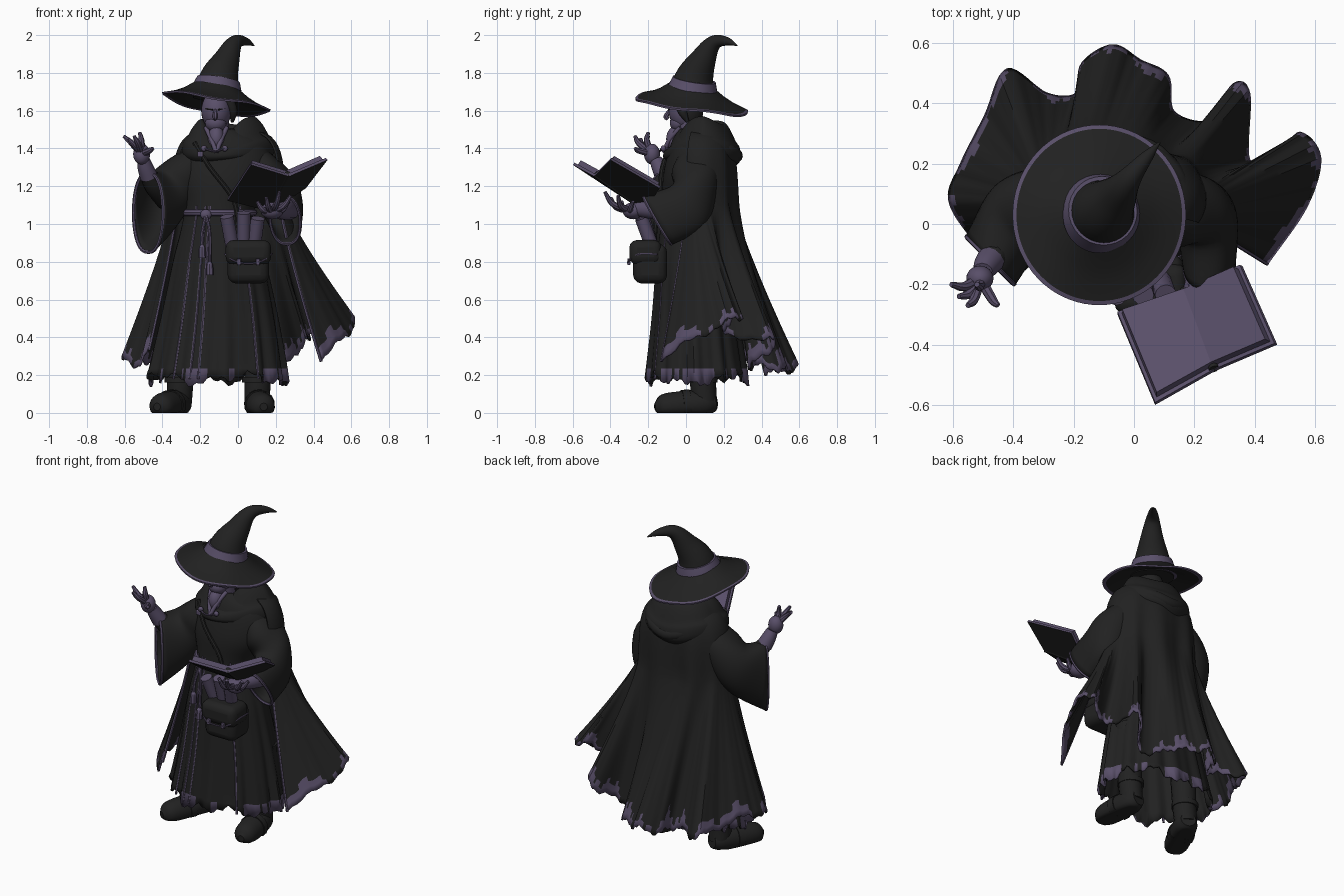
import bpy, bmesh
from math import sin, cos, pi, radians, copysign
from mathutils import Vector, Quaternion

if "Cube" in bpy.data.objects:
    bpy.data.objects.remove(bpy.data.objects["Cube"])


def material(name, colour):
    mat = bpy.data.materials.new(name)
    mat.use_nodes = True
    mat.diffuse_color = colour
    mat.node_tree.nodes["Principled BSDF"].inputs["Base Color"].default_value = colour
    return mat


MATERIALS = [material("charcoal cloth", (.0155, .0155, .0155, 1)),
             material("dusky purple", (.1, .078, .142, 1))]
DARK, PURPLE = 0, 1


def finish(name, bm, thick=0, bevel=0, lining=0):
    """Turn a bmesh into a smooth shaded object."""
    mesh = bpy.data.meshes.new(name)
    bm.to_mesh(mesh)
    bm.free()
    for mat in MATERIALS:
        mesh.materials.append(mat)
    mesh.shade_smooth()
    mesh.set_sharp_from_angle(angle=radians(40))
    obj = bpy.data.objects.new(name, mesh)
    bpy.context.collection.objects.link(obj)
    if thick:
        mod = obj.modifiers.new("thickness", "SOLIDIFY")
        mod.thickness, mod.offset, mod.material_offset = thick, 0, lining
    if bevel:
        mod = obj.modifiers.new("rounding", "BEVEL")
        mod.width, mod.segments = bevel, 3
    return obj


def loft(name, rings, rule, closed=True, caps=False, thick=0, lining=0):
    """Skin a list of point rings; rule(row, column) picks the colour."""
    bm = bmesh.new()
    rows = [[bm.verts.new(p) for p in ring] for ring in rings]
    count = len(rows[0])
    for i in range(len(rows) - 1):
        for j in range(count if closed else count - 1):
            k = (j + 1) % count
            face = bm.faces.new((rows[i][j], rows[i][k], rows[i + 1][k], rows[i + 1][j]))
            face.material_index = rule(i, j)
    if caps:
        for row, i in ((rows[0], 0), (rows[-1], len(rows) - 2)):
            bm.faces.new(row).material_index = rule(i, 0)
    bmesh.ops.recalc_face_normals(bm, faces=bm.faces)
    return finish(name, bm, thick, lining=lining)


def spline(points, steps):
    """Smooth curve through points of any dimension."""
    p = [Vector(q) for q in points]
    p = [p[0] * 2 - p[1]] + p + [p[-1] * 2 - p[-2]]
    out = []
    for i in range(1, len(p) - 2):
        a, b, c, d = p[i - 1:i + 3]
        for s in range(steps):
            t = s / steps
            out.append(b + (c - a) * t / 2 + (a * 2 - b * 5 + c * 4 - d) * t * t / 2
                       + (b * 3 - a - c * 3 + d) * t ** 3 / 2)
    return out + [p[-2]]


def sweep(name, points, radii, mat, sides=12, steps=5):
    """Round tube of changing radius along a smooth path."""
    if not isinstance(radii, list):
        radii = [radii] * len(points)
    path = spline([(*p, r) for p, r in zip(points, radii)], steps)
    spots = [v.to_3d() for v in path]
    turn, old, rings = Quaternion(), Vector((0, 0, 1)), []
    for i, spot in enumerate(spots):
        tangent = (spots[min(i + 1, len(spots) - 1)] - spots[max(i - 1, 0)]).normalized()
        turn = old.rotation_difference(tangent) @ turn
        old, r = tangent, max(path[i][3], .002)
        rings.append([spot + turn @ Vector((r * cos(a), r * sin(a), 0))
                      for a in (2 * pi * j / sides for j in range(sides))])
    return loft(name, rings, lambda i, j: mat, caps=True)


def ball(name, centre, size, rule=lambda c: PURPLE):
    bm = bmesh.new()
    bmesh.ops.create_uvsphere(bm, u_segments=24, v_segments=16, radius=1)
    bmesh.ops.scale(bm, vec=size, verts=bm.verts)
    bmesh.ops.translate(bm, vec=centre, verts=bm.verts)
    for f in bm.faces:
        f.material_index = rule(f.calc_center_median())
    return finish(name, bm)


def box(name, centre, size, mat, bevel):
    bm = bmesh.new()
    bmesh.ops.create_cube(bm, size=1)
    bmesh.ops.scale(bm, vec=size, verts=bm.verts)
    bmesh.ops.translate(bm, vec=centre, verts=bm.verts)
    for f in bm.faces:
        f.material_index = mat
    return finish(name, bm, bevel=bevel)


def ragged(j):
    return sin(j * .55) + sin(j * .23 + 1) + .6 * sin(j * 1.7)


# Robe: elliptical rows (z, centre x, centre y, half width, half depth)
ROBE = [(1.5, -.08, .05, .08, .08), (1.42, -.06, .05, .2, .125), (1.25, -.07, .05, .24, .165),
        (1.06, -.1, .04, .18, .16), (.8, -.1, .04, .24, .19), (.5, -.1, .05, .3, .22),
        (.18, -.11, .06, .36, .26)]
robe_rows = spline(ROBE, 6)


def robe_point(row, a, out=0):
    z, cx, cy, rx, ry = row
    fold = 1 + .045 * max(0, 1 - z) * (cos(a * 13) + .6 * cos(a * 22 + 1))
    return Vector((cx + (rx * fold + out) * cos(a), cy + (ry * fold + out) * sin(a), z))


SIDES = 120
rings = [[robe_point(row, 2 * pi * j / SIDES) for j in range(SIDES)] for row in robe_rows]
for j, p in enumerate(rings[-1]):
    p.z -= .018 * ragged(j)
last = len(rings) - 2
loft("robe", rings, lambda i, j: PURPLE if i == last and ragged(j) > .1 else DARK,
     thick=.012, lining=-1)
for n, angle in enumerate((-130, -113, -106, -55)):
    sweep(f"robe_trim_{n}", [robe_point(r, radians(angle), .003) for r in robe_rows[17:]],
          .007, PURPLE, 6, 1)

# Belt with knot, hanging cords and tassels
belt_row = robe_rows[18]
sweep("belt", [robe_point(belt_row, 2 * pi * j / 32, .005) for j in range(33)], .018, PURPLE, 8, 1)
ball("belt_knot", (-.17, -.13, 1.05), (.03, .02, .028))
for n, (x, z) in enumerate(((-.19, .87), (-.15, .78))):
    sweep(f"belt_cord_{n}", [(-.17, -.14, 1.05), (x, -.165, .95), (x, -.175, z)], .009, PURPLE, 8)
    sweep(f"tassel_{n}", [(x, -.175, z + .02), (x, -.178, z), (x, -.18, z - .05)],
          [.008, .018, .02], PURPLE, 8)

# Cape: hem outline from the right front edge round the back to the left front edge
HEM = [(-.47, -.09, .32), (-.53, -.05, .25), (-.61, .08, .3), (-.57, .2, .3), (-.49, .36, .26),
       (-.42, .51, .25), (-.29, .43, .24), (-.19, .43, .2), (-.17, .53, .22), (-.07, .59, .26),
       (.02, .54, .22), (.11, .49, .22), (.13, .37, .26), (.25, .34, .25), (.33, .46, .33),
       (.38, .43, .4), (.38, .21, .42), (.48, .23, .47), (.55, .3, .5), (.615, .22, .5),
       (.57, .06, .4), (.44, -.13, .27)]
hem = spline(HEM, 8)
columns = len(hem)


def shoulder_ring(rx, ry, z):
    angles = [radians(205 - 230 * j / (columns - 1)) for j in range(columns)]
    fold = .014 * max(0, 1.5 - z) / .4
    return [Vector((-.05 + rx * copysign(abs(cos(a)) ** .85, cos(a)),
                    .08 + (ry + fold * cos(a * 9)) * sin(a), z)) for a in angles]


cape = [shoulder_ring(*v) for v in spline([(.1, .09, 1.5), (.22, .14, 1.46), (.28, .175, 1.34),
                                           (.295, .185, 1.1)], 4)]
waist, ROWS = cape[-1], 26
for i in range(1, ROWS + 1):
    u = i / ROWS
    row = []
    for j, (w, h) in enumerate(zip(waist, hem)):
        p = w.lerp(h, u ** 1.18)
        p.z = w.z + (h.z + .014 * ragged(j) - w.z) * u
        row.append(p)
    cape.append(row)
bottom = len(cape) - 2
loft("cape", cape, lambda i, j: PURPLE if i > bottom - .9 - .9 * ragged(j) else DARK,
     closed=False, thick=.012)
for side, j in (("right", 0), ("left", columns - 1)):
    sweep(f"cape_{side}_trim", [row[j] for row in cape[9:]], .008, PURPLE, 6, 1)

# Hood lying round the neck, dipping to a V at the front
hood = []
for rx, ry, z in spline([(.21, .17, 1.34), (.24, .2, 1.38), (.235, .195, 1.44), (.21, .175, 1.47),
                         (.18, .15, 1.52), (.14, .12, 1.56), (.11, .09, 1.55), (.1, .08, 1.48)], 3):
    ring = []
    for j in range(64):
        a = 2 * pi * j / 64
        front, back = max(0, -sin(a)), max(0, sin(a))
        ring.append((-.05 + rx * cos(a) - .06 * front, .09 + ry * sin(a) - .01 * front,
                     z - .12 * front ** 4 * (z - 1.3) / .27 - .03 * back + .008 * sin(3 * a + 9 * z)))
    hood.append(ring)
loft("hood", hood, lambda i, j: DARK)
sweep("hood_fold", [(-.25, .04, 1.43), (-.2, .2, 1.4), (-.05, .265, 1.36), (.1, .21, 1.4),
                    (.15, .04, 1.43)], [.004, .03, .036, .03, .004], DARK)
ball("shirt_front", (-.115, -.05, 1.45), (.045, .055, .07))
for side, x in (("left", -.06), ("right", -.17)):
    sweep(f"collar_{side}", [(x, -.03, 1.51), ((x - .115) / 2, -.085, 1.45), (-.115, -.118, 1.38)],
          .012, PURPLE)
for n, x in enumerate((-.18, -.07)):
    ball(f"clasp_{n}", (x, -.12, 1.4), (.016, .014, .016))
sweep("clasp_chain", [(-.18, -.13, 1.4), (-.125, -.138, 1.385), (-.07, -.13, 1.4)], .005, PURPLE, 6)

# Head: bare face, dark hair over the back and one side
sweep("neck", [(-.1, .03, 1.42), (-.11, .01, 1.55)], .06, PURPLE, 16)
ball("head", (-.115, .0, 1.6), (.08, .092, .105), lambda c: DARK if c.y > .01 else PURPLE)
ball("jaw", (-.118, -.036, 1.535), (.056, .05, .048))
sweep("nose", [(-.12, -.085, 1.605), (-.122, -.105, 1.57), (-.122, -.095, 1.555)],
      [.008, .014, .01], PURPLE, 8)
for n, s in enumerate((-1, 1)):
    sweep(f"brow_{n}", [(-.12 + s * .015, -.092, 1.605), (-.12 + s * .05, -.07, 1.61)],
          .005, DARK, 6)
sweep("hair_lock", [(-.06, -.03, 1.67), (-.028, -.02, 1.6), (-.03, .01, 1.54)],
      [.03, .025, .008], DARK)

# Hat: tilted brim, bent cone and band
brim = []
for r, h in ((.12, .08), (.17, .044), (.22, .018), (.274, 0), (.287, -.004), (.285, -.014),
             (.265, -.012), (.18, .01), (.1, .03)):
    ring = []
    for j in range(72):
        a = 2 * pi * j / 72
        x, y = r * cos(a), r * 1.04 * sin(a)
        ring.append((-.115 + x, .03 + y, 1.65 - .16 * x - .13 * y + h
                     + .01 * (r / .285) ** 2 * (cos(2 * a) - .4 + .5 * sin(5 * a))))
    brim.append(ring)
loft("hat_brim", brim, lambda i, j: PURPLE if 3 <= i <= 5 else DARK)
sweep("hat_cone", [(-.112, .03, 1.66), (-.1, .045, 1.77), (-.06, .09, 1.87), (-.03, .13, 1.94),
                   (.0, .17, 1.968), (.045, .225, 1.965), (.085, .27, 1.945)],
      [.128, .104, .07, .048, .034, .02, .003], DARK, 32)
sweep("hat_band", [(-.116, .029, 1.675), (-.11, .037, 1.72), (-.103, .044, 1.765)],
      [.143, .13, .115], PURPLE, 32)


# Wide hanging sleeves: rows of (centre, direction, half width, half height)
def sleeve(name, sections):
    rings = []
    for v in spline([(*c, *d, w, h) for c, d, w, h in sections], 6):
        axis = Vector(v[3:6]).normalized()
        side = axis.cross(Vector((0, 0, 1))).normalized()
        up = side.cross(axis)
        rings.append([Vector(v[:3]) + side * v[6] * copysign(abs(cos(a)) ** .8, cos(a))
                      + up * v[7] * sin(a) for a in (2 * pi * j / 40 for j in range(40))])
    loft(name, rings, lambda i, j: DARK, thick=.012)
    sweep(name + "_trim", rings[-1] + rings[-1][:1], .009, PURPLE, 6, 1)


sleeve("right_sleeve", [((-.17, .07, 1.39), (-.7, 0, -.7), .08, .06),
                        ((-.28, .06, 1.28), (-.6, -.1, -.8), .12, .1),
                        ((-.38, .03, 1.15), (-.6, -.5, -.4), .12, .14),
                        ((-.475, -.12, 1.06), (-.7, -.7, 0), .11, .21)])
sleeve("left_sleeve", [((.04, .07, 1.39), (.7, 0, -.7), .08, .06),
                       ((.15, .05, 1.27), (.6, -.1, -.8), .12, .09),
                       ((.235, .02, 1.1), (.1, -.7, -.6), .1, .135),
                       ((.25, -.15, 1.02), (-.1, -.85, -.5), .08, .145)])

# Forearms and hands
sweep("right_forearm", [(-.38, .02, 1.13), (-.44, -.07, 1.2), (-.475, -.12, 1.26)],
      [.06, .055, .045], DARK)
sweep("right_cuff", [(-.472, -.115, 1.25), (-.49, -.14, 1.3), (-.5, -.16, 1.34)],
      [.048, .042, .034], PURPLE)
sweep("left_forearm", [(.27, .02, 1.08), (.235, -.15, 1.08), (.19, -.26, 1.08)],
      [.06, .058, .04], PURPLE)


def hand(side, palm, size, tips, lift):
    ball(side + "_palm", palm, size)
    for n, tip in enumerate(tips):
        base, end = Vector(palm), Vector(tip)
        bend = base.lerp(end, .6) + Vector(lift)
        sweep(f"{side}_finger_{n}", [base, bend, end], [.019, .016, .009], PURPLE, 8)


hand("right", (-.51, -.18, 1.37), (.045, .042, .055),
     [(-.605, -.2, 1.465), (-.58, -.24, 1.45), (-.55, -.27, 1.465), (-.52, -.2, 1.485),
      (-.45, -.27, 1.4)], (.005, -.015, 0))
hand("left", (.18, -.28, 1.07), (.06, .055, .045),
     [(.1, -.34, 1.12), (.15, -.4, 1.14), (.22, -.43, 1.17), (.28, -.36, 1.15), (.27, -.28, 1.12)],
     (0, -.015, -.025))

# Open book: each half is a cover slab with a page block on it
near, far = Vector((.167, -.216, 1.08)), Vector((.265, -.48, 1.265))


def slab(name, corners, low, high, under):
    normal = (corners[1] - corners[0]).cross(corners[3] - corners[0]).normalized()
    normal *= 1 if normal.z > 0 else -1
    rings = [[c + normal * h for c in corners] for h in (low, high)]
    obj = loft(name, rings, lambda i, j: PURPLE, caps=True)
    for face in obj.data.polygons:
        if face.normal.dot(normal) < -.9:
            face.material_index = under


for side, outer_near, outer_far in (("right", (-.055, -.29, 1.135), (.07, -.59, 1.325)),
                                    ("left", (.35, -.135, 1.2), (.465, -.395, 1.35))):
    a, b = Vector(outer_near), Vector(outer_far)
    slab("book_cover_" + side, [near, far, b, a], -.015, 0, DARK)
    n2, f2, a2, b2 = near.lerp(far, .04), far.lerp(near, .04), a.lerp(b, .04), b.lerp(a, .04)
    slab("book_pages_" + side, [n2, f2, f2.lerp(b2, .95), n2.lerp(a2, .95)], 0, .028, PURPLE)
sweep("book_spine", [near, far], .018, DARK)

# Satchel with flap, buckles, scrolls and strap
box("satchel", (.055, -.19, .79), (.22, .18, .21), DARK, .045)
box("satchel_flap", (.055, -.215, .85), (.24, .17, .13), DARK, .04)
sweep("flap_edge", [(-.066, -.15, .84), (-.066, -.25, .84), (-.02, -.303, .805), (.055, -.304, .79),
                    (.13, -.303, .805), (.176, -.25, .84), (.176, -.15, .84)], .005, PURPLE, 6)
for n, x in enumerate((.005, .105)):
    box(f"satchel_buckle_{n}", (x, -.303, .8), (.022, .016, .035), PURPLE, .004)
for n, (x, lean, top) in enumerate(((-.03, -.03, 1.04), (.03, .0, 1.06), (.085, .02, 1.03))):
    sweep(f"scroll_{n}", [(x, -.18, .88), (x + lean, -.235, top)], .036, PURPLE)
sweep("satchel_strap", [(-.23, -.07, 1.43), (-.15, -.125, 1.3), (-.03, -.14, 1.14),
                        (.0, -.16, 1.0), (.0, -.17, .87)], .013, DARK, 8)
box("strap_buckle", (-.2, -.11, 1.37), (.03, .02, .03), PURPLE, .005)

# Boots and legs
for side, heel, toe in (("right", (-.31, .1, .05), (-.41, -.12, .035)),
                        ("left", (.1, .1, .05), (.13, -.12, .035))):
    h, t = Vector(heel), Vector(toe)
    ahead = (t - h).normalized()
    strap = h.lerp(t, .45)
    foot = sweep(side + "_boot", [h - ahead * .055, h, h.lerp(t, .5), t, t + ahead * .045],
                 [.045, .068, .074, .064, .02], DARK, 20)
    band = sweep(side + "_boot_strap", [strap - ahead * .02, strap + ahead * .02], .08, DARK, 16, 1)
    for v in [*foot.data.vertices, *band.data.vertices]:
        v.co.z = max(0, v.co.z)
    sweep(side + "_leg", [h, h + Vector((.005, -.01, .13)), h + Vector((.02, -.01, .5))],
          [.065, .07, .08], DARK, 16)
    sweep(side + "_ankle_band", [h + Vector((0, -.01, .11)), h + Vector((0, -.01, .14))], .078,
          DARK, 16, 1)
====
▶ [What you will do]:
Make an exact copy of the records from their first line through the line containing "mat.diffuse_color = colour", both ends included, with the pictures omitted.

▶ [Solution to this exercise]:
import bpy, bmesh
from math import sin, cos, pi, radians, copysign
from mathutils import Vector, Quaternion

if "Cube" in bpy.data.objects:
    bpy.data.objects.remove(bpy.data.objects["Cube"])


def material(name, colour):
    mat = bpy.data.materials.new(name)
    mat.use_nodes = True
    mat.diffuse_color = colour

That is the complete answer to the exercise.